Here we take a deeper dive into the report cards and the data used to arrive at these curious and suspect grades from the Department of Public Instruction.
According to DPI, their report cards are calculated based on a formula taking into account the following metrics: achievement, growth, target group outcomes, and on-track to graduation. These report cards are given to public schools, choice schools, and school districts. See the screenshot below for how DPI defines each of these categories.
Each area is weighted differently by district and school (for example, some schools place a heavier emphasis on growth or achievement). It is unclear how DPI determines the weight assigned to different districts for their scores.
According to DPI, “The Closing Gaps priority area of the report card has been replaced by the Target Group Outcomes priority area to make the measure more reliable, inclusive, and actionable for schools and districts. Target Group Outcomes focuses students in roughly the bottom quartile (25%) of performance based on the prior year’s test results. This priority area is scored using a multiple measure system from other priority areas – achievement, value-added growth, chronic absenteeism, and attendance or graduation rates.” This change was apparently made without the opportunity for public or legislative input.
2020-2021 Report Card Scale. Source: Department of Public Instruction
Worst Schools in Wisconsin
All twenty of the districts receiving the lowest scores in the 2020-2021 report cards received a “fails to meet expectations” mark. A total of 73 Wisconsin schools and two Wisconsin school districts failed to meet expectations. 13 out of the 20 lowest-scoring schools are in the Milwaukee Public School District.
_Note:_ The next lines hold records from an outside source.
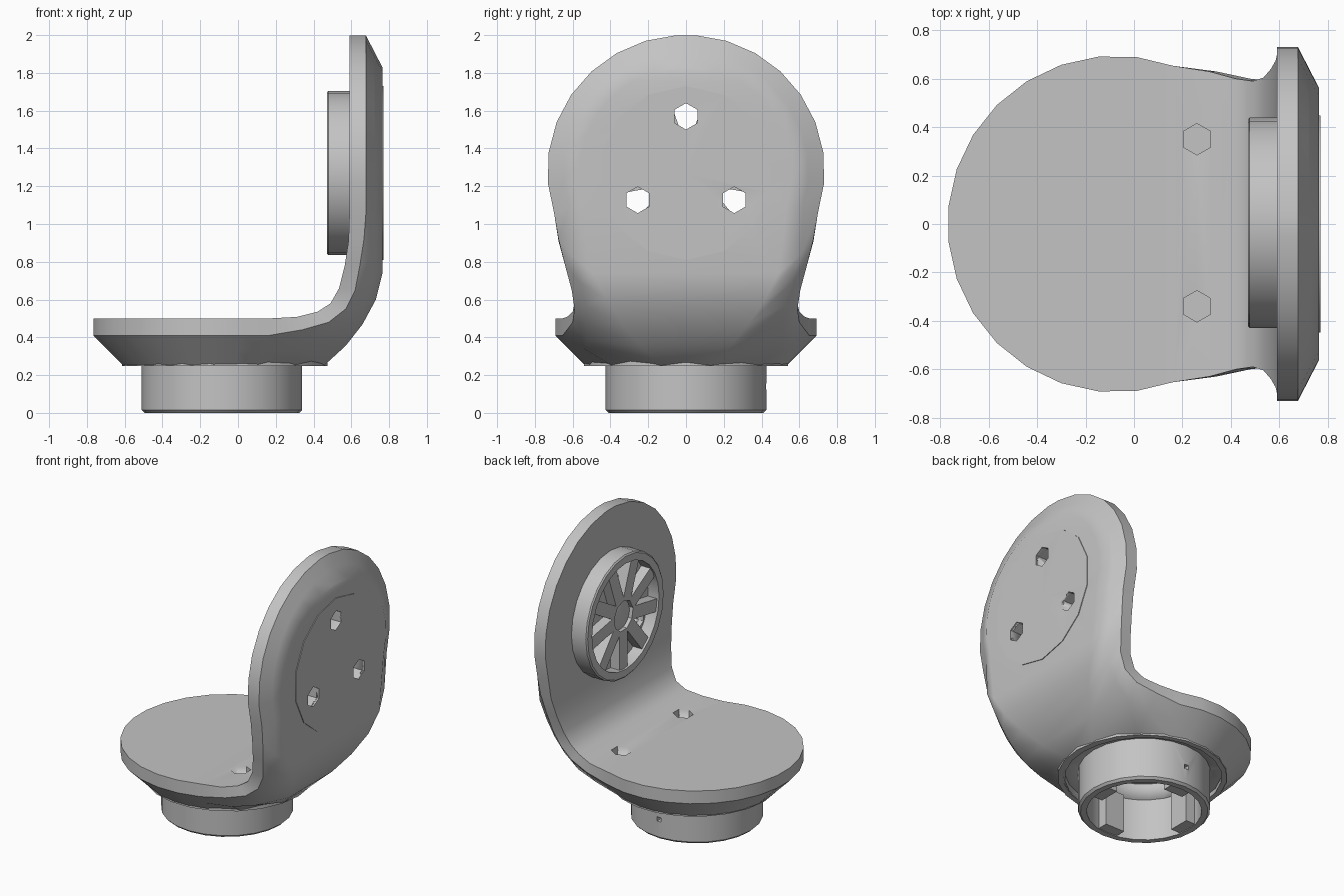
import bpy, bmesh
from math import sin, cos, radians, pi
from mathutils import Matrix, Vector

if "Cube" in bpy.data.objects:
    bpy.data.objects.remove(bpy.data.objects["Cube"])

grey = bpy.data.materials.new("plain_grey")
grey.use_nodes = True
grey.diffuse_color = (0.55, 0.55, 0.55, 1)
grey.node_tree.nodes["Principled BSDF"].inputs["Base Color"].default_value = (0.55, 0.55, 0.55, 1)


def finish(name, bm, matrix=Matrix(), smooth=True):
    bmesh.ops.remove_doubles(bm, verts=bm.verts, dist=0.0001)
    bmesh.ops.recalc_face_normals(bm, faces=bm.faces)
    bm.transform(matrix)
    mesh = bpy.data.meshes.new(name)
    bm.to_mesh(mesh)
    bm.free()
    mesh.materials.append(grey)
    obj = bpy.data.objects.new(name, mesh)
    bpy.context.collection.objects.link(obj)
    if smooth:
        bpy.ops.object.select_all(action='DESELECT')
        obj.select_set(True)
        bpy.context.view_layer.objects.active = obj
        bpy.ops.object.shade_smooth_by_angle(angle=radians(32))
    return obj


def lathe(name, profile, sides, matrix, closed=False):
    """Turn a (radius, height) profile around local z."""
    bm = bmesh.new()
    rings = [[bm.verts.new((r * cos(2 * pi * k / sides), r * sin(2 * pi * k / sides), h))
              for k in range(sides)] for r, h in profile]
    pairs = list(zip(rings, rings[1:]))
    if closed:
        pairs.append((rings[-1], rings[0]))
    for a, b in pairs:
        for k in range(sides):
            n = (k + 1) % sides
            bm.faces.new((a[k], a[n], b[n], b[k]))
    return finish(name, bm, matrix)


def rod(name, r, low, high, sides, matrix):
    return lathe(name, [(0, low), (r, low), (r, high), (0, high)], sides, matrix)


def block(name, size, matrix):
    bm = bmesh.new()
    bmesh.ops.create_cube(bm, size=1, matrix=Matrix.Diagonal((*size, 1)))
    return finish(name, bm, matrix, smooth=False)


def cut(targets, cutter):
    """Subtract the cutter from each target, then discard it."""
    cutter.hide_render = True
    for obj in targets:
        mod = obj.modifiers.new("hole", 'BOOLEAN')
        mod.object = cutter
        mod.solver = 'EXACT'
        graph = bpy.context.evaluated_depsgraph_get()
        mesh = bpy.data.meshes.new_from_object(obj.evaluated_get(graph))
        obj.modifiers.clear()
        obj.data = mesh
    bpy.data.objects.remove(cutter)


# Bracket: stations of (x, z, half width) on the inner, rim, shoulder and outer skins
stations = []
for deg in range(6, 111, 13):
    c, s = cos(radians(deg)), sin(radians(deg))
    stations.append([(-0.075 - r * c, z, r * s)
                     for r, z in ((0.695, 0.50), (0.695, 0.41), (0.615, 0.33), (0.535, 0.25))])
stations += [
    [(0.31, 0.508, 0.63), (0.34, 0.44, 0.63), (0.33, 0.34, 0.54), (0.30, 0.25, 0.39)],
    [(0.42, 0.535, 0.60), (0.48, 0.48, 0.60), (0.48, 0.38, 0.52), (0.455, 0.25, 0.13)],
    [(0.49, 0.58, 0.59), (0.57, 0.55, 0.59), (0.59, 0.47, 0.52), (0.57, 0.355, 0.24)],
    [(0.535, 0.66, 0.605), (0.62, 0.65, 0.605), (0.66, 0.57, 0.53), (0.66, 0.47, 0.33)],
    [(0.565, 0.78, 0.64), (0.645, 0.78, 0.64), (0.70, 0.69, 0.56), (0.73, 0.60, 0.42)],
    [(0.585, 0.91, 0.675), (0.667, 0.92, 0.675), (0.72, 0.84, 0.61), (0.765, 0.74, 0.49)],
]
for deg in range(72, 177, 13):
    c, s = cos(radians(deg)), sin(radians(deg))
    stations.append([(x, 1.28 - r * c, (r + 0.013) * s)
                     for r, x in ((0.721, 0.59), (0.721, 0.677), (0.635, 0.721), (0.55, 0.765))])

bm = bmesh.new()
rows = []
for layers in stations:
    right = [bm.verts.new((x, -w, z)) for x, z, w in layers]
    left = [bm.verts.new((x, w, z)) for x, z, w in layers]
    rows.append(right + left[::-1])
for a, b in zip(rows, rows[1:]):
    for k in range(8):
        n = (k + 1) % 8
        bm.faces.new((a[k], a[n], b[n], b[k]))
for end in (rows[0], rows[-1]):
    for k in range(3):
        bm.faces.new((end[k], end[k + 1], end[6 - k], end[7 - k]))
bracket = finish("bracket", bm)

# Lower flange lip, with a shallow groove and a deep socket cut inside it
base = Matrix.Translation((-0.085, 0, 0))
cut([bracket], rod("groove_cutter", 0.51, 0.2, 0.295, 24, base))
cut([bracket], rod("socket_cutter", 0.365, 0.2, 0.41, 24, base))
lathe("flange_lip", [(0.51, 0.247), (0.545, 0.247), (0.545, 0.28), (0.51, 0.28)],
      22, Matrix.Translation((-0.07, 0, 0)), closed=True)

# Hollow lower collar with locking lugs
lower_collar = lathe("lower_collar", [(0.41, 0), (0.425, 0.015), (0.425, 0.30),
                                      (0.37, 0.30), (0.37, 0)], 24, base, closed=True)
for k in range(4):
    turn = Matrix.Rotation(k * pi / 2, 4, 'Z')
    block("lower_lug", (0.09, 0.15, 0.27), base @ turn @ Matrix.Translation((0.335, 0, 0.14)))
cut([lower_collar], block("pin_cutter", (0.03, 0.2, 0.03), base @ Matrix.Translation((0, 0.42, 0.14))))

# Upper collar with a stepped recess, hub and ribs, facing the inside of the bend
side = Matrix.Rotation(-pi / 2, 4, 'Y')
upper = Matrix.Translation((0.60, 0.005, 1.27)) @ side
upper_collar = lathe("upper_collar", [(0, 0), (0.435, 0), (0.435, 0.122), (0.425, 0.13), (0.375, 0.13),
                                      (0.375, 0.045), (0.13, 0.045), (0.10, 0.09), (0, 0.115)], 24, upper)
for k in range(9):
    turn = Matrix.Rotation(radians(20 + 40 * k), 4, 'Z')
    block("upper_rib", (0.28, 0.09, 0.09), upper @ turn @ Matrix.Translation((0.24, 0, 0.07)))

# Thin cover disc on the outer face
cover = rod("outer_cover", 0.46, 0, 0.02, 14, Matrix.Translation((0.77, 0, 1.27)) @ side)

# Three through holes in the upright, two blind holes in the lower disc
for k in range(3):
    spot = Matrix.Rotation(2 * pi * k / 3, 4, 'Z') @ Vector((0.295, 0, 0))
    place = Matrix.Translation((0.65, 0, 1.275)) @ side @ Matrix.Translation(spot)
    cut([bracket, upper_collar, cover], rod("hole_cutter", 0.07, -0.4, 0.4, 6, place))
for y in (-0.34, 0.35):
    place = Matrix.Translation((0.26, y, 0)) @ Matrix.Rotation(pi / 6, 4, 'Z')
    cut([bracket], rod("screw_cutter", 0.065, 0.38, 0.7, 6, place))

# Keep the large flat faces evenly shaded
for obj in (bracket, cover):
    weighted = obj.modifiers.new("even_shading", 'WEIGHTED_NORMAL')
    weighted.keep_sharp = True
As the MacIver Institute pointed out in our original article on the district report cards, the grading scale used to evaluate districts and schools is unusually lax. It should also be noted that without any public notice or comment, DPI changed the grading scale this year and made the curve easier for a school to receive a passing grade. In the last report card, in order for a school district or school to qualify as having “Exceeds Expectations”, a minimum score of 73 was required. Now, the minimum score to reach exceeding expectations is 70, a full three points lower. The minimum score to reach the supposed satisfactory level, in traditional grading terms the “C” level, was reduced from 63 to 58.
Best Schools in Wisconsin
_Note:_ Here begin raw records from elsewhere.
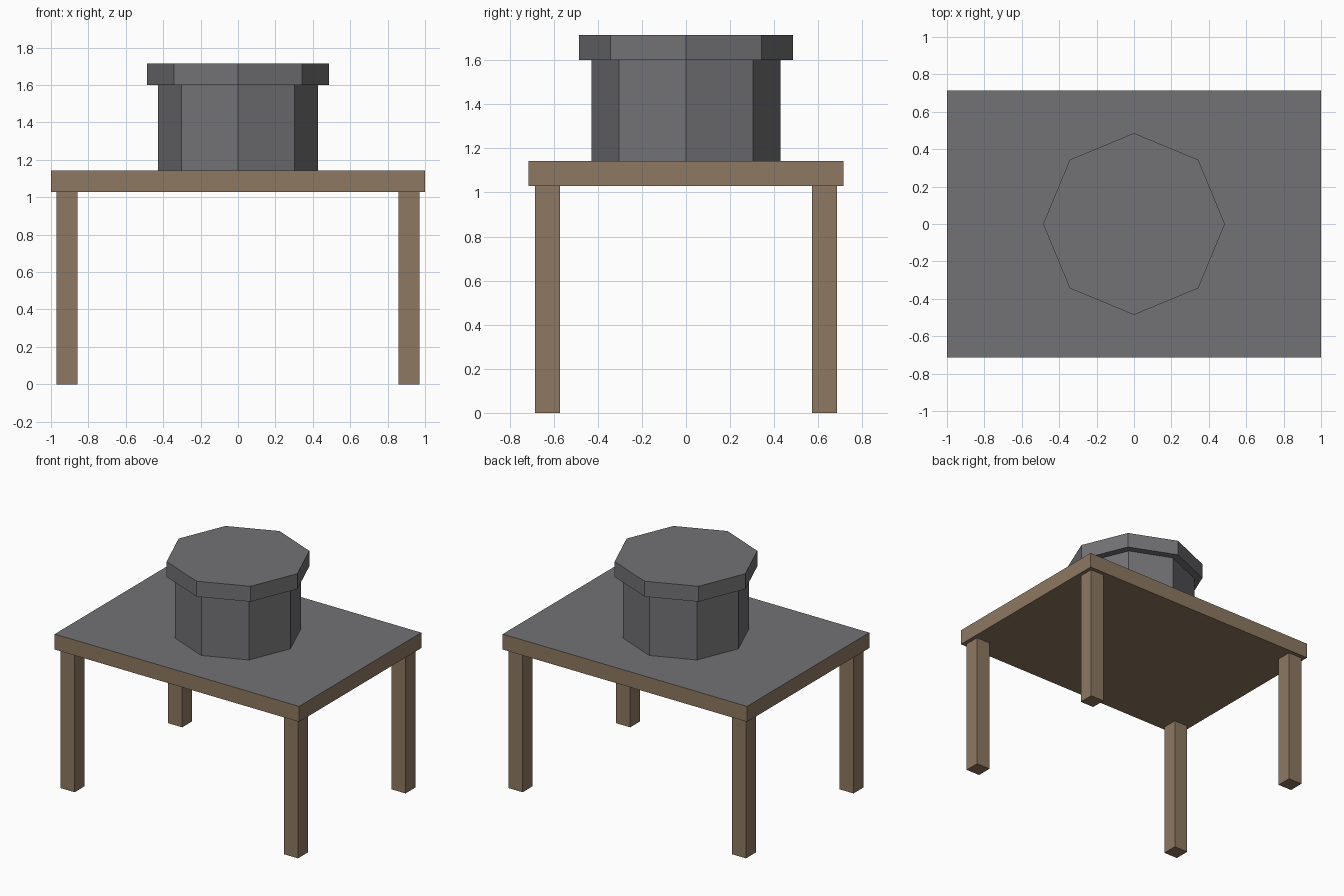
import bpy
from math import pi

if "Cube" in bpy.data.objects:
    bpy.data.objects.remove(bpy.data.objects["Cube"])

U = 2 / 17.5  # module: board thickness and leg width


def material(name, rgb):
    mat = bpy.data.materials.new(name)
    mat.diffuse_color = (*rgb, 1)
    mat.use_nodes = True
    mat.node_tree.nodes["Principled BSDF"].inputs["Base Color"].default_value = mat.diffuse_color
    return mat


WOOD = material("wood", (0.27, 0.19, 0.12))
GREY = material("dark_grey", (0.17, 0.17, 0.18))


def box(name, size, centre):
    bpy.ops.mesh.primitive_cube_add(size=1, location=centre)
    ob = bpy.context.object
    ob.name = name
    ob.scale = size
    bpy.ops.object.transform_apply(location=False, rotation=False, scale=True)
    ob.data.materials.append(WOOD)
    return ob


def octagon(name, radius, z0, z1):
    bpy.ops.mesh.primitive_cylinder_add(
        vertices=8, radius=radius, depth=z1 - z0, location=(0, 0, (z0 + z1) / 2))
    ob = bpy.context.object
    ob.name = name
    ob.data.materials.append(GREY)
    return ob


# Table top: wooden board with a grey upper face
leg_h = 9 * U
table_z = 10 * U
top = box("table_top", (2, 12.5 * U, U), (0, 0, leg_h + U / 2))
top.data.materials.append(GREY)
for face in top.data.polygons:
    if face.normal.z > 0.9:
        face.material_index = 1

# Four square legs, set in slightly from the edges
for sx, side in ((-1, "left"), (1, "right")):
    for sy, end in ((-1, "front"), (1, "back")):
        box(f"{end}_{side}_leg", (U, U, leg_h),
            (sx * 8 * U, sy * 5.5 * U, leg_h / 2))

# Eight-sided pot with an overhanging lid
octagon("pot_body", 3.75 * U, table_z, table_z + 4 * U)
octagon("pot_lid", 4.25 * U, table_z + 4 * U, table_z + 5 * U)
Conversely, all of Wisconsin’s top twenty scoring schools scored as exceeding expectations. A total of 324 schools and 39 Wisconsin school districts exceeded expectations in the 2020-2021 reporting period. Among the twenty best schools in the state, there appears to be no strong trend as it relates to district or location in the state.
All of this data is publicly available on DPI’s website.